** What to produce **
Output exactly the lines from the one with "cut.object = cutter" to the close of the records below, first and last included.

======== Material for the task ========

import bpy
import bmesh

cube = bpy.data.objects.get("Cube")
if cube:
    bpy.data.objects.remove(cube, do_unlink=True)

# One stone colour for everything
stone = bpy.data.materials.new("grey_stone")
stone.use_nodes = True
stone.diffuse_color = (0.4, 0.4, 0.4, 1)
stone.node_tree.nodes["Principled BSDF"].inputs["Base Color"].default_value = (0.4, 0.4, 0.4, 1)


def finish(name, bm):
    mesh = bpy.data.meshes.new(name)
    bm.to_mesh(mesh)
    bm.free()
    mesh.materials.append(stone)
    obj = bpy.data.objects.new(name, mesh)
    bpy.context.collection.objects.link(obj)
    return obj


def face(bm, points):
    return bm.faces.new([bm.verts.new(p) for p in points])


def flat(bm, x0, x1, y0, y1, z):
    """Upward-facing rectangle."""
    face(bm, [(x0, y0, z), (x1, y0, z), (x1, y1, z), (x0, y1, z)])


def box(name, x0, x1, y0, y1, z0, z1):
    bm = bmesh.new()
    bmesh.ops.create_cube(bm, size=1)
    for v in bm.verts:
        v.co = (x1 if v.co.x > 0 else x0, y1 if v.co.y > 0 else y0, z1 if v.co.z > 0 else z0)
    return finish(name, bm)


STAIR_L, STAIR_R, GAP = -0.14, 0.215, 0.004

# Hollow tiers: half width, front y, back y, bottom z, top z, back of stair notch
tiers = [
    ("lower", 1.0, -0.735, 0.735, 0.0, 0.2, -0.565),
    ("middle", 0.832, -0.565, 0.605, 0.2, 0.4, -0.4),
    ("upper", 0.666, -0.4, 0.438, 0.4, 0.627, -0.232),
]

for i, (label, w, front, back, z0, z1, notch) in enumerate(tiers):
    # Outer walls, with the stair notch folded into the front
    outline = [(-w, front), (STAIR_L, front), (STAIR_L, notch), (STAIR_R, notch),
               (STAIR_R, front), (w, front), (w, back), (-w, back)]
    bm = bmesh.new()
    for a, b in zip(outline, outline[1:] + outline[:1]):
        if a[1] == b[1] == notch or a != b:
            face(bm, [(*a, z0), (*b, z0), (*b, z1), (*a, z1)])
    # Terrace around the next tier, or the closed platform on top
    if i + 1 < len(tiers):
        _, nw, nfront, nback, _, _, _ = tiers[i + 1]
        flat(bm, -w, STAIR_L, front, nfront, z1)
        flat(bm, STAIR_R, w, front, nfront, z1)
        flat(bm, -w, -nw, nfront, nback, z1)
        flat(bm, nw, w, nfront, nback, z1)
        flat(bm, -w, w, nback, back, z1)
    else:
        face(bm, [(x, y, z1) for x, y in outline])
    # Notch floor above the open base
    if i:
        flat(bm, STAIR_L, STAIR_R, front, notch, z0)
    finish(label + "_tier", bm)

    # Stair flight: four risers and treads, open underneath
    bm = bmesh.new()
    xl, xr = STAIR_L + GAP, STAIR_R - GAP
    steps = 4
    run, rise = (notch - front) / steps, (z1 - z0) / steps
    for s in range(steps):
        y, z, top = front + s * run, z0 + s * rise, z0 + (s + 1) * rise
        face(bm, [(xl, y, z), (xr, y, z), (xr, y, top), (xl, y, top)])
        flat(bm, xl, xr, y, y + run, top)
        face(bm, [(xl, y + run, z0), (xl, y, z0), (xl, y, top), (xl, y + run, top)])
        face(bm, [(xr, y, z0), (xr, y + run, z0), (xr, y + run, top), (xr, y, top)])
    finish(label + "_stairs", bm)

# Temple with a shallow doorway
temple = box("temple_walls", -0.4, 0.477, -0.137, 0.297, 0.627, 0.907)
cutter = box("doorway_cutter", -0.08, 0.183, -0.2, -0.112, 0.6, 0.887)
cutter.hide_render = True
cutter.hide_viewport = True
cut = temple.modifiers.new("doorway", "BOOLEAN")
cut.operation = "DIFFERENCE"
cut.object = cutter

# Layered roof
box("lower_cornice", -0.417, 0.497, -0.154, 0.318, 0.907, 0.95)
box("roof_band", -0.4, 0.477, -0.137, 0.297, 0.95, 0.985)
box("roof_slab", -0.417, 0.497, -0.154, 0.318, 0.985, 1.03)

========

** Your solution **
cut.object = cutter

# Layered roof
box("lower_cornice", -0.417, 0.497, -0.154, 0.318, 0.907, 0.95)
box("roof_band", -0.4, 0.477, -0.137, 0.297, 0.95, 0.985)
box("roof_slab", -0.417, 0.497, -0.154, 0.318, 0.985, 1.03)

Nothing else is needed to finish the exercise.